Lean supply chain, Pt. 3: accountability in demand forecasting
- May 18th, 2015
- By: Scott Robinson
Demand forecasting is problematic for a number of reasons, but its importance in the lean supply chain is obvious. Getting control of the forecasting process may require a re-thinking of who is contributing to the process within the enterprise and how various contributors approach forecasting.
Process and planning expert Jakob Bjorklund has suggested that one issue that may compromise the accuracy of demand forecasting is accountability for the process.
“It is imperative,” he said, “that a manufacturing enterprise assign demand forecasting to an independent party within the company that has more of a holistic point of view than would sales, manufacturing or any other specific department.”
Increased demand forecasting accuracy means lower inventory levels and enhanced customer service, he said, and those are very desirable goals – but in pursuit of those goals, many companies disseminate responsibility for demand forecasting across all of the departments it affects. This is an innocent mistake, but it can introduce error in forecasting.
In Bjorklund’s example, demand forecasting in the hands of the sales department may lead to overly optimistic projections; manufacturing operations, on the other hand, may introduce overly cautious projections, erring on the side of conservatism.
Getting everyone’s input into the process is not a bad thing in itself, he said, but in the end, no single individual or department ends up being accountable for the accuracy of the demand forecasting process, and this is a problem: “It is not surprising that, as a result, this crucial role tends to fall between chairs in many enterprises,” he said.

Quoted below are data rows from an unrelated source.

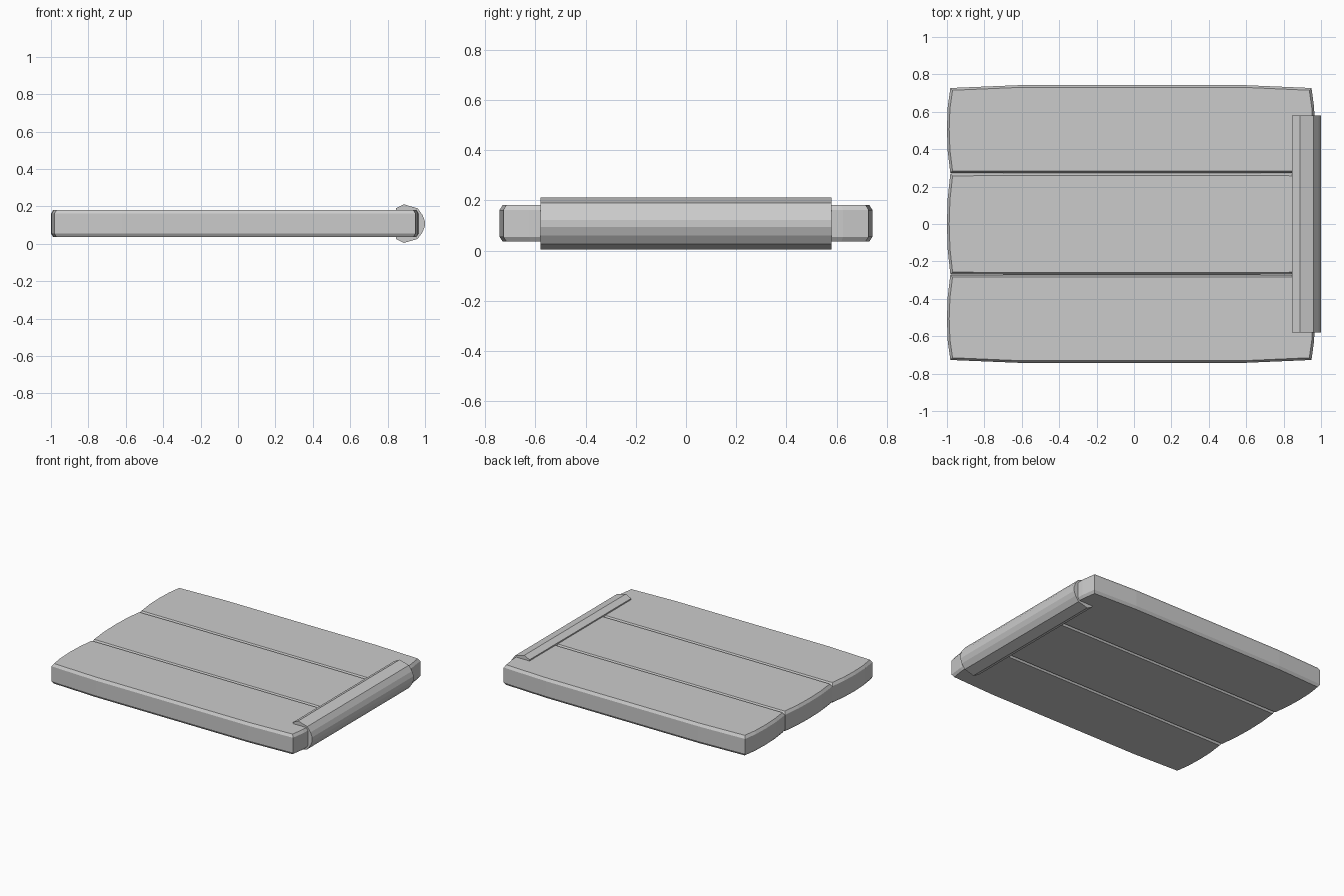
import bpy, bmesh

if "Cube" in bpy.data.objects:
    bpy.data.objects.remove(bpy.data.objects["Cube"])


def loft(name, rings):
    """Closed solid through rings of equal point count."""
    bm = bmesh.new()
    rows = [[bm.verts.new(p) for p in ring] for ring in rings]
    n = len(rows[0])
    for a, b in zip(rows, rows[1:]):
        for i in range(n):
            j = (i + 1) % n
            bm.faces.new((a[i], a[j], b[j], b[i]))
    bm.faces.new(rows[0][::-1])
    bm.faces.new(rows[-1])
    bmesh.ops.recalc_face_normals(bm, faces=bm.faces)
    mesh = bpy.data.meshes.new(name)
    bm.to_mesh(mesh)
    bm.free()
    ob = bpy.data.objects.new(name, mesh)
    bpy.context.collection.objects.link(ob)
    return ob


# Padded panels: bowed ends, chamfered top and bottom rims
def panel(name, y0, y1, bow0, bow1):
    def outline(z, inset):
        a, b = y0 + inset, y1 - inset
        ends = [(0, 0.018), (0.25, 0.004), (0.5, 0), (0.75, 0.004), (1, 0.018)]
        left = [(-1.0 + dx + inset, t) for t, dx in ends]
        right = [(0.967 - dx - inset, t) for t, dx in ends]

        def place(x, t):
            y = a + (b - a) * t
            if t == 0:
                y += bow0
            if t == 1:
                y -= bow1
            return (x, y, z)

        pts = [place(x, t) for x, t in left[::-1]]
        pts += [(-0.62, a, z), (0.6, a, z)]
        pts += [place(x, t) for x, t in right]
        pts += [(0.6, b, z), (-0.62, b, z)]
        return pts

    levels = [(0.036, 0.012), (0.055, 0), (0.162, 0), (0.181, 0.012)]
    return loft(name, [outline(z, i) for z, i in levels])


panel("front_panel", -0.742, -0.272, 0.015, 0)
panel("middle_panel", -0.272, 0.272, 0.003, 0.003)
panel("back_panel", 0.272, 0.742, 0, 0.015)

# Rounded edge binding wrapped around the right end
upper = [(0.845, 0.181), (0.845, 0.190), (0.887, 0.211), (0.96, 0.190),
         (0.986, 0.155), (0.999, 0.122)]
profile = upper + [(x, 0.216 - z) for x, z in upper[::-1]]
loft("edge_binding", [[(x, y, z) for x, z in profile] for y in (-0.58, 0.58)])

Identifying a proper accountable authority within the company to master and monitor demand forecasting, he said, is a crucial component in improving forecasting accuracy.